There are many things to consider before deciding filing for bankruptcy. You and your attorney should discuss exactly what your goal is so that your bankruptcy attorney can find the best legal option for you. However, there are 10 questions that recurring when considering whether bankruptcy is the path you should take.
#1 – Do I qualify for a bankruptcy?
This is a loaded question and it deserves a full analysis by your attorney. First and foremost, your bankruptcy attorney should ask what your ultimate goal is. Depending on what your needs are, the proper bankruptcy chapter should be discussed.
Chapter 7 – Your income should be discussed with your attorney to determine whether you “fit” in a Chapter 7. Perhaps your income is too high and a Chapter 13 should be discussed. You, as the client, should be completely open with your attorney in disclosing all of your assets and income. Another important information that needs to be discussed is the type of debts you owe.
Chapter 13 – Your income is just as important as the total amount of debt you owe. Limits change and your attorney needs to discuss the limits with you; however, the amount of unsecured debts you can include in a Chapter 13 bankruptcy is approximately $395,000 and approximately $1.2 million in secured debts.
#2 – Can I discharge child support or alimony debts in a bankruptcy?
Simply put: “No.” Child support or alimony unpaid amounts cannot be discharged in a bankruptcy.
#3 – Will my car and house be taken away if I file for bankruptcy?
No…unless you want to. If you want to keep your car and home and make payments, then you can always do that, given that you can in fact make the monthly payments. However, you need to discuss your goal with your attorney and your attorney should be able to find solutions for you. However, if you don’t want to keep your house or car, you can also do that.
#4 – How can I afford to pay a bankruptcy attorney if I’m filing for bankruptcy?
This is a very good question. However, please know that our firm is willing to work with you and we offer a payment plan. The last thing we want is add yet even more stress to your life with a heavy attorney invoice. We can always find a solution that works for both of us. Call us to ask about our payment plans! 305-467-8532.
#5 – How will my credit score be affected by my bankruptcy?
If you are considering to file for bankruptcy, chances are your credit is already damaged. Most people filing for a bankruptcy have already missed either house, credit card, or car payments and their credit score has already been damaged.
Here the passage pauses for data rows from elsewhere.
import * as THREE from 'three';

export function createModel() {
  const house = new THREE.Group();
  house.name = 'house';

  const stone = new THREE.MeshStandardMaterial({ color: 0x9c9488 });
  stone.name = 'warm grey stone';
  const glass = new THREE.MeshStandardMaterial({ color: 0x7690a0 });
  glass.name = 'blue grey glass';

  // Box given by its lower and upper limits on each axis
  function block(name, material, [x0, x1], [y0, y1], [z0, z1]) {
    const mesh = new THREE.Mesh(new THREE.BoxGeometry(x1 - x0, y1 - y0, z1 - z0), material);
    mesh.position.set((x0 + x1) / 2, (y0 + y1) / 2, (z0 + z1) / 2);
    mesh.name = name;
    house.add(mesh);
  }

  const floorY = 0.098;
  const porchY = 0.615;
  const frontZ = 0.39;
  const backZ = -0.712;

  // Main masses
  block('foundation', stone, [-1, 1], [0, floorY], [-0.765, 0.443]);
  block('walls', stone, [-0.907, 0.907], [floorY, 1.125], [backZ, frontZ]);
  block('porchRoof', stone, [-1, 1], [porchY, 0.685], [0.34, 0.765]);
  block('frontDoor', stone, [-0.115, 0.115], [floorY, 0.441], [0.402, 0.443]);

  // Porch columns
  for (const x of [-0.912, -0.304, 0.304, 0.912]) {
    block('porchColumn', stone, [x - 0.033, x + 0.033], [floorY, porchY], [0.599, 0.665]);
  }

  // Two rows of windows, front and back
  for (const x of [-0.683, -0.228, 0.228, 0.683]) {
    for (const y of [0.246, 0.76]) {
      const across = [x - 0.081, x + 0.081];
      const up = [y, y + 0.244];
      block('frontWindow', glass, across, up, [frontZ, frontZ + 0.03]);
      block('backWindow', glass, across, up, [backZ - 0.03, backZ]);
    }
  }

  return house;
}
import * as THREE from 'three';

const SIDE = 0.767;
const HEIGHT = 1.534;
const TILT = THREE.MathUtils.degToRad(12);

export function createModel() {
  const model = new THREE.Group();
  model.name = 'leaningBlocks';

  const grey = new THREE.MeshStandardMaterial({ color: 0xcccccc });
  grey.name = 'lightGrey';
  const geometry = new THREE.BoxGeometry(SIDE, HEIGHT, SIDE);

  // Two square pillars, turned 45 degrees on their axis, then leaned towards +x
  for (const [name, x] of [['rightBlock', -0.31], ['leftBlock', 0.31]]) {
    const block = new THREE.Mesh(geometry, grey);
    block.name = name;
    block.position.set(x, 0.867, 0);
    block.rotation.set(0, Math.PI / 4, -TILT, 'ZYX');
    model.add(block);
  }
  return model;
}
Filing for bankruptcy will definitely affect your credit score in the short run; however, in the long run it can increase your credit score. It is up to you to build your credit after a bankruptcy and we can guide you on how to do that after filing your bankruptcy with us.
#6- Can I qualify for a mortgage or auto loan after a bankruptcy?
Absolutely! Lenders take into account many factors, including credit score. Although you may have to pay a premium or a bigger down payment in order to obtain credit, obtaining a mortgage after a bankruptcy is not off the table. Also, remember that every lender has different requirements. Perhaps a local lender has more relaxed guidelines, as opposed to the bigger financial institutions.
#7 – How long does a bankruptcy last?
Chapter 7 – Typically 3-5 months.
Chapter 13 – Typically 3-5 years.
#8 – Can I continue using/paying one of my credit cards after I file for bankruptcy?
No. You cannot give preferential treatment to a creditor and treat other creditors in the same category differently.
#9-Does my spouse have to be included in my bankruptcy?
No. Your spouse does not have to be included in your bankruptcy. However, many times, it would be beneficial for both spouses to be included in a single bankruptcy case. There are also other things that need to be taken into consideration, including the non-filing spouse’s income.
#10 – If I file for bankruptcy, will my children be taken away?
No. You cannot lose your parental rights in the state of Florida simply by filing for bankruptcy. Stripping someone of parental rights is a long and complicated process and only a judge may do this. Simply filing for bankruptcy has nothing to do with what kind of parent you are to your children.
Call or text us for a free consultation 305-467-8532